Retype only what runs from the line that contains "for z in (BELT_LOW, BELT_HIGH)" through the last line of the listing below, both lines included.

[[ Data for this exercise open ]]

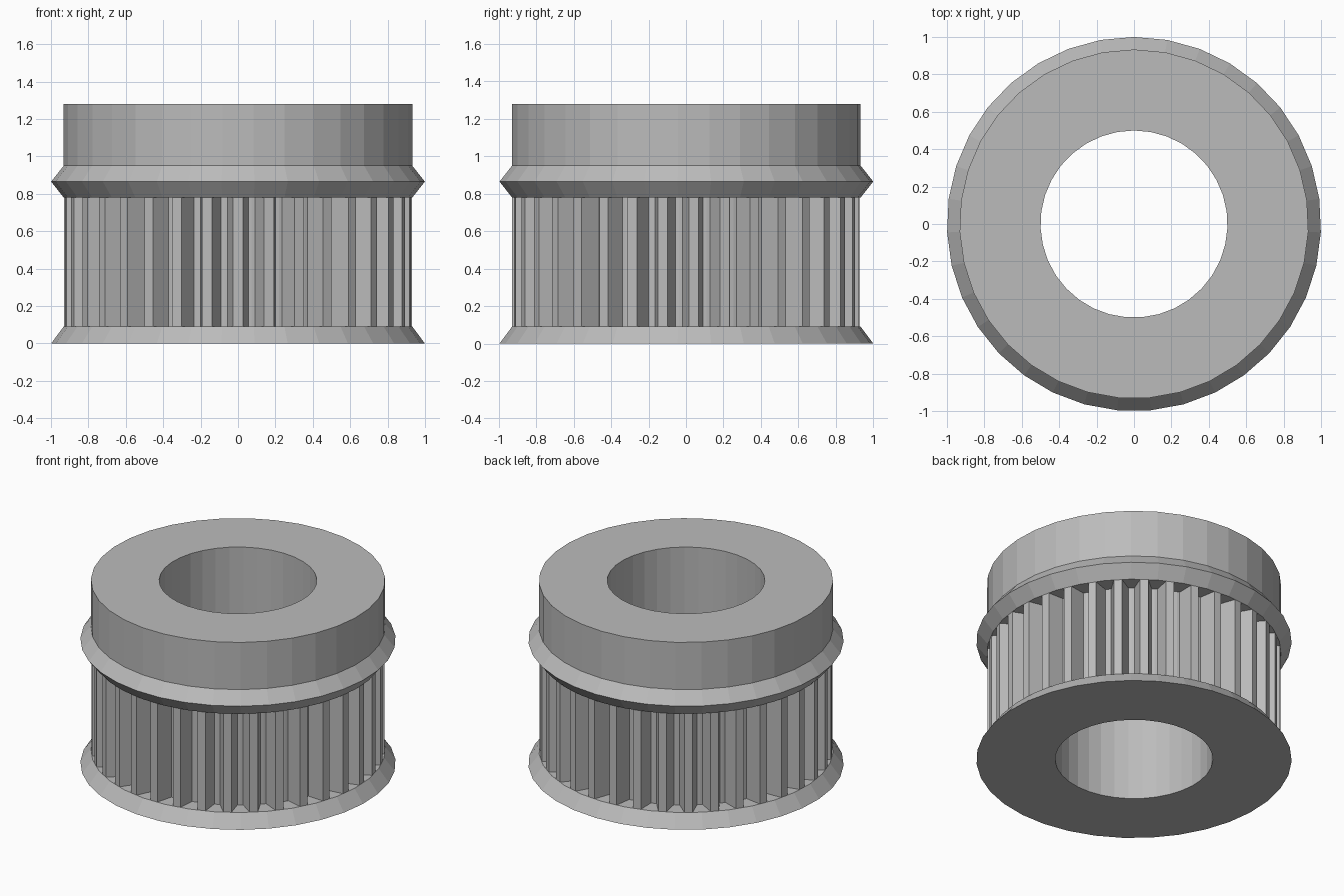
import bpy
import bmesh
from math import pi, sin, cos
from mathutils import Matrix

cube = bpy.data.objects.get("Cube")
if cube:
    bpy.data.objects.remove(cube, do_unlink=True)

TEETH = 35
PITCH = 2 * pi / TEETH
BORE, RIM, FLANGE, ROOT = 0.5, 0.933, 1.0, 0.82
BELT_LOW, BELT_HIGH = 0.09, 0.78

metal = bpy.data.materials.new("plain grey")
grey = (0.5, 0.5, 0.5, 1)
metal.diffuse_color = grey
metal.use_nodes = True
metal.node_tree.nodes["Principled BSDF"].inputs["Base Color"].default_value = grey


def finish(bm, name):
    bmesh.ops.recalc_face_normals(bm, faces=bm.faces)
    mesh = bpy.data.meshes.new(name)
    bm.to_mesh(mesh)
    bm.free()
    mesh.materials.append(metal)
    obj = bpy.data.objects.new(name, mesh)
    bpy.context.collection.objects.link(obj)
    return obj


def revolve(name, profile):
    """Turn a closed (radius, height) loop into a faceted ring."""
    bm = bmesh.new()
    rings = []
    for k in range(TEETH):
        a = pi / 2 + k * PITCH
        rings.append([bm.verts.new((r * cos(a), r * sin(a), z)) for r, z in profile])
    n = len(profile)
    for k in range(TEETH):
        here, after = rings[k], rings[(k + 1) % TEETH]
        for i in range(n):
            j = (i + 1) % n
            bm.faces.new((here[i], after[i], after[j], here[j]))
    return finish(bm, name)


# Body: lower flange, groove floor, upper flange, hub and bore
revolve("pulley_body", [
    (BORE, 0), (FLANGE, 0), (RIM, BELT_LOW), (ROOT, BELT_LOW),
    (ROOT, BELT_HIGH), (RIM, BELT_HIGH), (FLANGE, 0.865),
    (RIM, 0.95), (RIM, 1.28), (BORE, 1.28),
])

# Belt teeth: tapered bars standing on the groove floor
tip = RIM * cos(PITCH / 2)
section = [(ROOT - 0.01, -0.057), (tip, -0.026), (tip, 0.026), (ROOT - 0.01, 0.057)]
bm = bmesh.new()
for k in range(TEETH):
    turn = Matrix.Rotation(pi / 2 + (k + 0.5) * PITCH, 3, "Z")
    low, high = [
        [bm.verts.new(turn @ Matrix.Translation((r, t, z)).translation) for r, t in section]
        for z in (BELT_LOW, BELT_HIGH)
    ]
    for i in range(3):
        bm.faces.new((low[i], low[i + 1], high[i + 1], high[i]))
finish(bm, "belt_teeth")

[[ Data for this exercise closed ]]

Result of this exercise:
        for z in (BELT_LOW, BELT_HIGH)
    ]
    for i in range(3):
        bm.faces.new((low[i], low[i + 1], high[i + 1], high[i]))
finish(bm, "belt_teeth")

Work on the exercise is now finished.